A number of eager families amassed for Langley Township’s annual fire hall No. 3 open house in Aldergrove Tuesday evening.
What they witnessed, came as a surprise to everyone involved.
Midway through a fire-extinguishing demonstration put in place by on-call chief, Rob Vinette, the hall received a call for active atn 6:45 p.m.
In a flurry of mass bewilderment, two trucks – already fully-equipped for the dumpster fire demonstration – activated their sirens and raced off to a motor vehicle accident on 16 Avenue and 272 Street.
Vinette exclaimed, “I think they’ll be the first ones on the scene!”
Another member, Kyle Power, said aloud to his comrades: “What are the odds?”
Upon the crews return back to the hall, Vinette told the Aldergrove Star those involved in the crash were able to make it out of the car prior to their arrival.
The injured were promptly seen by B.C. ambulance services technicians thereafter, he assured.
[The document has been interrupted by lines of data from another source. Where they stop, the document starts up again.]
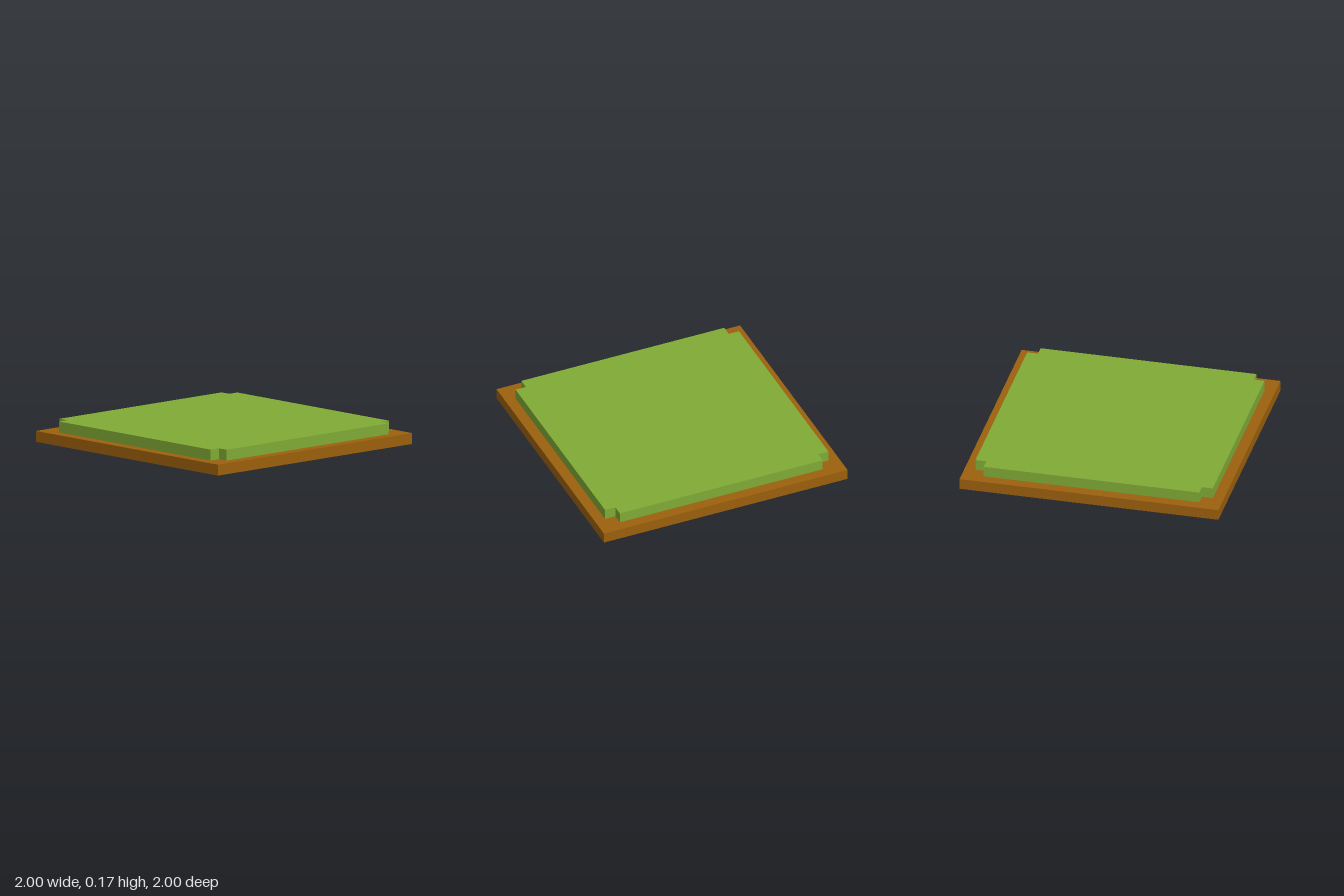
import * as THREE from 'three';

const HALF = 1;        // base half width
const OUTER = 0.917;   // turf half width
const INNER = 0.833;   // where the corner notches begin
const LAYER = 0.0833;  // thickness of each layer

// Square outline with a small square notch cut from each corner
function notchedPoints() {
  const points = [];
  for (let i = 0; i < 4; i++) {
    for (const [x, y] of [[OUTER, -INNER], [OUTER, INNER], [INNER, INNER]]) {
      points.push(new THREE.Vector2(x, y).rotateAround(new THREE.Vector2(), i * Math.PI / 2));
    }
  }
  return points;
}

// Extrude a flat outline upwards from height y
function slab(name, shape, y, height, material) {
  const geometry = new THREE.ExtrudeGeometry(shape, { depth: height, bevelEnabled: false });
  geometry.rotateX(-Math.PI / 2);
  geometry.translate(0, y, 0);
  const mesh = new THREE.Mesh(geometry, material);
  mesh.name = name;
  return mesh;
}

export function createModel() {
  const group = new THREE.Group();
  group.name = 'groundTile';

  const soil = new THREE.MeshStandardMaterial({ name: 'soilBrown', color: 0x9c600d });
  const grass = new THREE.MeshStandardMaterial({ name: 'grassGreen', color: 0x80aa35 });
  const red = new THREE.MeshStandardMaterial({ name: 'darkRed', color: 0x7f090d });

  // Soil base, open in the middle to take the underside inlay
  const baseShape = new THREE.Shape([
    new THREE.Vector2(-HALF, -HALF), new THREE.Vector2(HALF, -HALF),
    new THREE.Vector2(HALF, HALF), new THREE.Vector2(-HALF, HALF),
  ]);
  baseShape.holes.push(new THREE.Path(notchedPoints()));
  group.add(slab('soilBase', baseShape, 0, LAYER, soil));

  // Grass layer and the flush inlay below share one notched outline
  const notched = new THREE.Shape(notchedPoints());
  group.add(slab('grassTop', notched, LAYER, LAYER, grass));
  group.add(slab('undersideInlay', notched, 0, 0.009, red));

  return group;
}
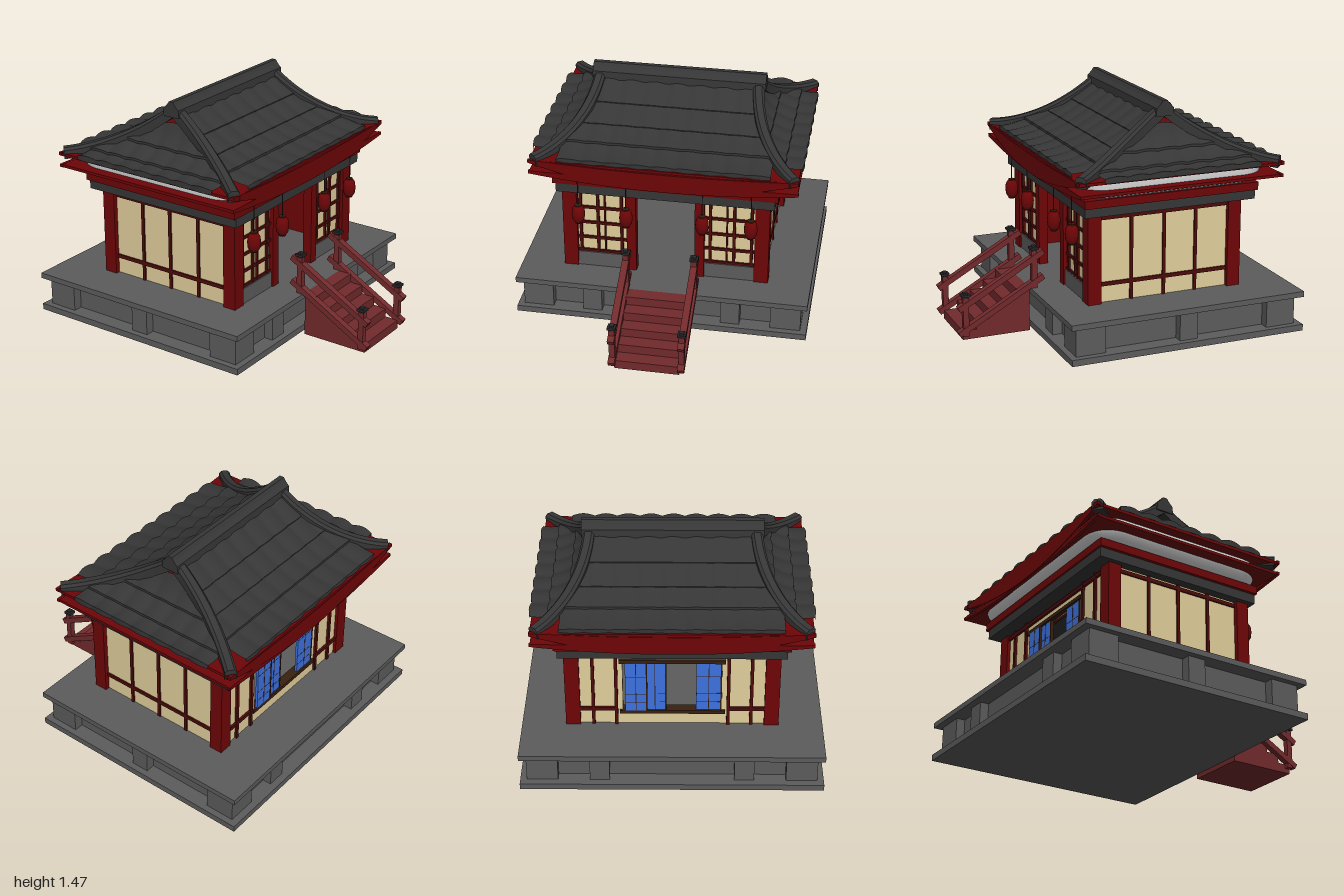
import * as THREE from 'three';
import { toCreasedNormals } from 'three/addons/utils/BufferGeometryUtils.js';

const paint = (name, color, side = THREE.FrontSide) => {
  const m = new THREE.MeshStandardMaterial({ color, side });
  m.name = name;
  return m;
};

export function createModel() {
  const stone = paint('stone', 0x5c5c5c);
  const tile = paint('roofTile', 0x363636, THREE.DoubleSide);
  const red = paint('redWood', 0x6e0507, THREE.DoubleSide);
  const lattice = paint('latticeWood', 0x4c0b09);
  const paper = paint('paper', 0xe2cf9c);
  const stairRed = paint('stairWood', 0x722a2c);
  const blue = paint('blueShutter', 0x3d72e0);
  const plaster = paint('plaster', 0xf0f0f0, THREE.DoubleSide);
  const brown = paint('darkBrown', 0x38200f);
  const iron = paint('iron', 0x2b2b2d);

  const model = new THREE.Group();
  const add = (name, geo, mat) => {
    const m = new THREE.Mesh(geo, mat);
    m.name = name;
    model.add(m);
    return m;
  };
  // Box given by its limits on each axis
  const box = (name, mat, x0, x1, y0, y1, z0, z1) => {
    const m = add(name, new THREE.BoxGeometry(x1 - x0, y1 - y0, z1 - z0), mat);
    m.position.set((x0 + x1) / 2, (y0 + y1) / 2, (z0 + z1) / 2);
    return m;
  };
  const SIDES = [-1, 1];

  // Grid surface from a rule at(i, j), used for roof sheets and lofts
  const grid = (ni, nj, at, crease = 0.6) => {
    const pos = [], idx = [];
    for (let j = 0; j <= nj; j++) for (let i = 0; i <= ni; i++) pos.push(...at(i, j));
    for (let j = 0; j < nj; j++) for (let i = 0; i < ni; i++) {
      const a = j * (ni + 1) + i, b = a + 1, c = a + ni + 1, d = c + 1;
      idx.push(a, b, d, a, d, c);
    }
    const g = new THREE.BufferGeometry();
    g.setAttribute('position', new THREE.Float32BufferAttribute(pos, 3));
    g.setIndex(idx);
    return toCreasedNormals(g, crease);
  };

  // ---- Stone platform ----
  box('platformBase', stone, -0.92, 0.92, 0.03, 0.07, -1, 0.53);
  box('platformTop', stone, -0.92, 0.92, 0.25, 0.285, -1, 0.53);
  box('platformCore', stone, -0.82, 0.82, 0.07, 0.25, -0.9, 0.43);
  for (const s of SIDES) {
    for (const [z0, z1] of [[-0.955, -0.765], [0.3, 0.49]])
      box('platformCorner', stone, s * 0.785 - 0.095, s * 0.785 + 0.095, 0.07, 0.25, z0, z1);
    box('platformSideBlock', stone, s * 0.83 - 0.05, s * 0.83 + 0.05, 0.07, 0.25, -0.295, -0.18);
    for (const z of [-0.905, 0.44])
      box('platformBlock', stone, s * 0.437 - 0.06, s * 0.437 + 0.06, 0.07, 0.25, z - 0.05, z + 0.05);
  }

  // ---- Stairs and railings ----
  for (let i = 0; i < 5; i++)
    box('step', stairRed, -0.2, 0.2, 0, 0.057 * (i + 1), 0.53, 0.965 - 0.087 * i);
  for (const s of SIDES) {
    const x = s * 0.213;
    for (const y of [0.2, 0.36]) {
      const rail = add('rail', new THREE.BoxGeometry(0.042, 0.036, 0.63), stairRed);
      rail.position.set(x, y, 0.72);
      rail.rotation.x = Math.atan2(0.315, 0.56);
    }
    for (const [z, y0, y1] of [[0.95, 0.03, 0.278], [0.505, 0.285, 0.525]]) {
      box('railPost', stairRed, x - 0.018, x + 0.018, y0, y1, z - 0.018, z + 0.018);
      box('postCap', iron, x - 0.026, x + 0.026, y1 + 0.008, y1 + 0.022, z - 0.026, z + 0.026);
      box('postNeck', iron, x - 0.014, x + 0.014, y1, y1 + 0.032, z - 0.014, z + 0.014);
    }
  }

  // ---- Walls ----
  const bar = (axis, p, a, b, y, w) => axis === 'x'
    ? box('latticeBar', lattice, a, b, y - w / 2, y + w / 2, p - 0.012, p + 0.012)
    : box('latticeBar', lattice, p - 0.012, p + 0.012, y - w / 2, y + w / 2, a, b);
  for (const s of SIDES) {
    for (const [z0, z1] of [[0.235, 0.32], [-0.69, -0.605]])
      box('cornerPost', red, s * 0.605 - 0.045, s * 0.605 + 0.045, 0.285, 0.85, z0, z1);
    // Side walls with a red lining indoors
    const x = s * 0.605;
    box('sidePanel', paper, x - 0.015, x + 0.015, 0.285, 0.85, -0.61, 0.24);
    box('sideLining', red, s * 0.58 - 0.008, s * 0.58 + 0.008, 0.285, 0.85, -0.64, 0.26);
    for (const z of [0.03, -0.185, -0.395])
      box('latticePost', lattice, s * 0.618 - 0.012, s * 0.618 + 0.012, 0.285, 0.85, z - 0.01, z + 0.01);
    for (const y of [0.4, 0.815]) bar('z', s * 0.618, -0.61, 0.24, y, 0.024);
    // Front panels
    const c = s * 0.4;
    box('doorPost', red, s * 0.215 - 0.03, s * 0.215 + 0.03, 0.285, 0.85, 0.26, 0.32);
    box('frontPlinth', stone, c - 0.16, c + 0.16, 0.285, 0.385, 0.25, 0.31);
    box('frontPanel', paper, c - 0.16, c + 0.16, 0.385, 0.85, 0.265, 0.29);
    for (const y of [0.392, 0.49, 0.6, 0.71, 0.82]) bar('x', 0.29, c - 0.16, c + 0.16, y, 0.018);
    for (const [v, w] of [[0.28, 0.018], [0.385, 0.01], [0.43, 0.018], [0.54, 0.018]])
      box('latticePost', lattice, s * v - w / 2, s * v + w / 2, 0.385, 0.85, 0.27, 0.305);
    // Back lattice posts
    for (const v of [0.34, 0.48])
      box('latticePost', lattice, s * v - 0.01, s * v + 0.01, 0.285, 0.85, -0.685, -0.65);
  }

  // Back wall around its window: paper outside, red lining indoors
  for (const [x0, x1, y0, y1] of [[-0.57, 0.57, 0.285, 0.385], [-0.57, 0.57, 0.742, 0.85],
    [-0.57, -0.3, 0.385, 0.742], [0.3, 0.57, 0.385, 0.742]]) {
    box('backPanel', paper, x0, x1, y0, y1, -0.67, -0.65);
    box('backLining', red, x0, x1, y0, y1, -0.65, -0.635);
  }
  for (const y of [0.4, 0.815]) {
    bar('x', -0.672, -0.57, -0.33, y, 0.024);
    bar('x', -0.672, 0.33, 0.57, y, 0.024);
  }
  bar('x', -0.672, -0.34, 0.34, 0.815, 0.024);
  for (const y of [0.378, 0.754])
    box('windowFrame', brown, -0.32, 0.32, y - 0.012, y + 0.012, -0.685, -0.625);
  for (const [x0, x1, z] of [[-0.295, -0.145, -0.665], [0.04, 0.17, -0.665], [0.155, 0.285, -0.677]]) {
    box('shutter', blue, x0, x1, 0.388, 0.742, z - 0.008, z + 0.008);
    box('shutterEdge', brown, x0 - 0.004, x0 + 0.004, 0.388, 0.742, z - 0.011, z + 0.011);
    const mid = (x0 + x1) / 2;
    box('shutterSeam', brown, mid - 0.002, mid + 0.002, 0.388, 0.742, z - 0.0095, z);
    for (const y of [0.45, 0.515, 0.64])
      box('shutterSeam', brown, x0, x1, y - 0.001, y + 0.001, z - 0.009, z + 0.009);
  }

  // ---- Beams and plaster cove under the eaves ----
  box('lowerBeam', tile, -0.68, 0.68, 0.84, 0.9, -0.767, 0.352);
  box('upperBeam', red, -0.7, 0.7, 0.9, 0.95, -0.778, 0.358);
  const ZC = -0.22;
  const cove = [[0, 0.95], [0.035, 0.965], [0.06, 0.99], [0.072, 1.02], [0.075, 1.08]];
  add('plasterCove', grid(28, cove.length - 1, (i, j) => {
    const k = i % 28, q = Math.floor(k / 7), a = (q + (k % 7) / 6) * Math.PI / 2;
    const sx = q === 0 || q === 3 ? 1 : -1, sz = q < 2 ? 1 : -1, [o, y] = cove[j];
    return [sx * 0.58 + Math.cos(a) * (0.1 + o), y, ZC + sz * 0.43 + Math.sin(a) * (0.1 + o)];
  }), plaster);

  // ---- Red eave boards ----
  box('upperEavePlate', red, -0.82, 0.82, 1.076, 1.094, -0.88, 0.435);
  box('lowerEavePlate', red, -0.82, 0.82, 1.002, 1.02, -0.88, 0.435);
  const crescent = (top, topMid, low, lowMid) => {
    const sh = new THREE.Shape();
    sh.moveTo(-0.825, top);
    sh.quadraticCurveTo(0, 2 * topMid - top, 0.825, top);
    sh.lineTo(0.825, low);
    sh.quadraticCurveTo(0, 2 * lowMid - low, -0.825, low);
    return new THREE.ExtrudeGeometry(sh, { depth: 0.02, bevelEnabled: false, curveSegments: 24 });
  };
  for (const s of SIDES) {
    add('upperEaveBoard', crescent(1.1, 1.075, 1.08, 0.955), red).position.z = ZC - 0.01 + s * 0.653;
    add('lowerEaveBoard', crescent(1.022, 1.015, 1.003, 0.952), red).position.z = ZC - 0.01 + s * 0.649;
  }

  // ---- Roof: d is the distance from the ridge line ----
  const hipX = d => 0.5 + 0.31 * Math.pow(d / 0.66, 1.9);
  const roofY = d => 1.09 + 0.32 * Math.pow(Math.max(0, 1 - d / 0.66), 1.6);
  const clamp = (u, m) => Math.max(-m, Math.min(m, u));
  const slopes = [];
  for (const s of SIDES) {
    slopes.push({ name: 'mainRoof', tiles: 9, top: 0, end: 0.66, rows: [0, 0.19, 0.33, 0.47, 0.64],
      at: (u, d, l) => [clamp(u, hipX(d)), roofY(d) + l, ZC + s * d] });
    slopes.push({ name: 'sideRoof', tiles: 7, top: 0.13, end: 0.66, rows: [0.13, 0.37, 0.55, 0.68],
      at: (u, d, l) => [s * hipX(d), roofY(d) + l, ZC + clamp(u, d)] });
  }
  const TW = 0.145, SEG = 8;
  for (const { name, tiles, top, end, rows, at } of slopes) {
    add(name + 'Underlay', grid(40, 16, (i, j) =>
      at((i / 20 - 1) * 0.82, top + (end - top) * j / 16, -0.012)), red);
    for (let r = 0; r + 1 < rows.length; r++) {
      const lift = rows[r + 1] < 0.35 ? 0.006 : 0.016;
      add(name + 'Tiles', grid(tiles * SEG, 6, (i, j) => {
        const t = Math.min(j, 5) / 5, hump = Math.sin(Math.PI * (i % SEG) / SEG);
        const d = rows[r] + (rows[r + 1] - rows[r]) * t + 0.01 * t * hump;
        return at((i / SEG - tiles / 2) * TW, d, j === 6 ? -0.006 : 0.004 + lift * t + 0.013 * hump);
      }), tile);
    }
  }

  // Curved hip ridges: a rounded section swept down each corner
  const section = [[-0.035, -0.035], [-0.035, 0.018], [-0.02, 0.034], [0.02, 0.034], [0.035, 0.018], [0.035, -0.035], [-0.035, -0.035]];
  for (const sx of SIDES) for (const sz of SIDES) {
    const N = 20;
    const centre = d => new THREE.Vector3(sx * hipX(d), roofY(d) + 0.004, ZC + sz * d);
    const ring = j => {
      const d = 0.645 * Math.max(0, Math.min(N, j - 1)) / N, p = centre(d);
      const dir = centre(d + 0.01).sub(centre(Math.max(0, d - 0.01))).normalize();
      const side = new THREE.Vector3(dir.z, 0, -dir.x).normalize();
      const up = new THREE.Vector3().crossVectors(dir, side).normalize();
      return { p, side, up, k: j === 0 || j === N + 2 ? 0 : 1 };
    };
    add('hipRidge', grid(6, N + 2, (i, j) => {
      const { p, side, up, k } = ring(j), [a, b] = section[i];
      return p.clone().addScaledVector(side, a * k).addScaledVector(up, b * k).toArray();
    }), tile);
  }

  // Top ridge
  const peak = new THREE.Shape([[-0.06, 1.375], [0.06, 1.375], [0.055, 1.425], [0.03, 1.45],
    [0.015, 1.472], [-0.015, 1.472], [-0.03, 1.45], [-0.055, 1.425]].map(p => new THREE.Vector2(...p)));
  const ridge = add('topRidge', new THREE.ExtrudeGeometry(peak, { depth: 1.09, bevelEnabled: false }), tile);
  ridge.rotation.y = Math.PI / 2;
  ridge.position.set(-0.545, 0, ZC);

  // ---- Hanging lanterns ----
  const body = new THREE.LatheGeometry([[0, -0.06], [0.024, -0.058], [0.038, -0.035], [0.042, 0],
    [0.038, 0.035], [0.024, 0.058], [0, 0.06]].map(p => new THREE.Vector2(...p)), 16);
  for (const x of [-0.535, -0.235, 0.24, 0.54]) {
    add('lantern', body, red).position.set(x, 0.71, 0.38);
    for (const y of [0.651, 0.769])
      add('lanternCap', new THREE.CylinderGeometry(0.022, 0.022, 0.012, 12), brown).position.set(x, y, 0.38);
    add('lanternCord', new THREE.CylinderGeometry(0.003, 0.003, 0.31, 6), iron).position.set(x, 0.925, 0.38);
  }
  return model;
}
Local father Justin Howell, who worked as a volunteer firefighter on Galiano Island for a few years, says the job isn’t easy.
Howell admits his 5-year-old son Liam has been bugging him about going to the fire hall’s annual open house for awhile.
Before attending, the child dressed in his Halloween firefighter costume, complete with reflective safety stripes and a firefighter’s helmet.
“On our drive here Liam was telling me ‘this way… now go here… turn right dad it’s beside the store’,” knowing off by heart the directions to his favourite place.
“Every time we drive by the hall he tells me ‘we gotta go there!” The father remarked.
Other eager children tried their hand at operating fire hoses with the help of experienced members including firefighter Matt D’Andrea.
Open houses are held each year in June, as a part of the Township’s fire safety and educational initiatives.
The free event gave children and their parents a chance to meet local firefighters, see equipment used for the job, tour inside fire trucks and learn more about what best to do in an emergency.
Central Fraser Valley Search and Rescue team members were also on site with a jet boat and emergency radio systems as well as scanning lights kids could test out.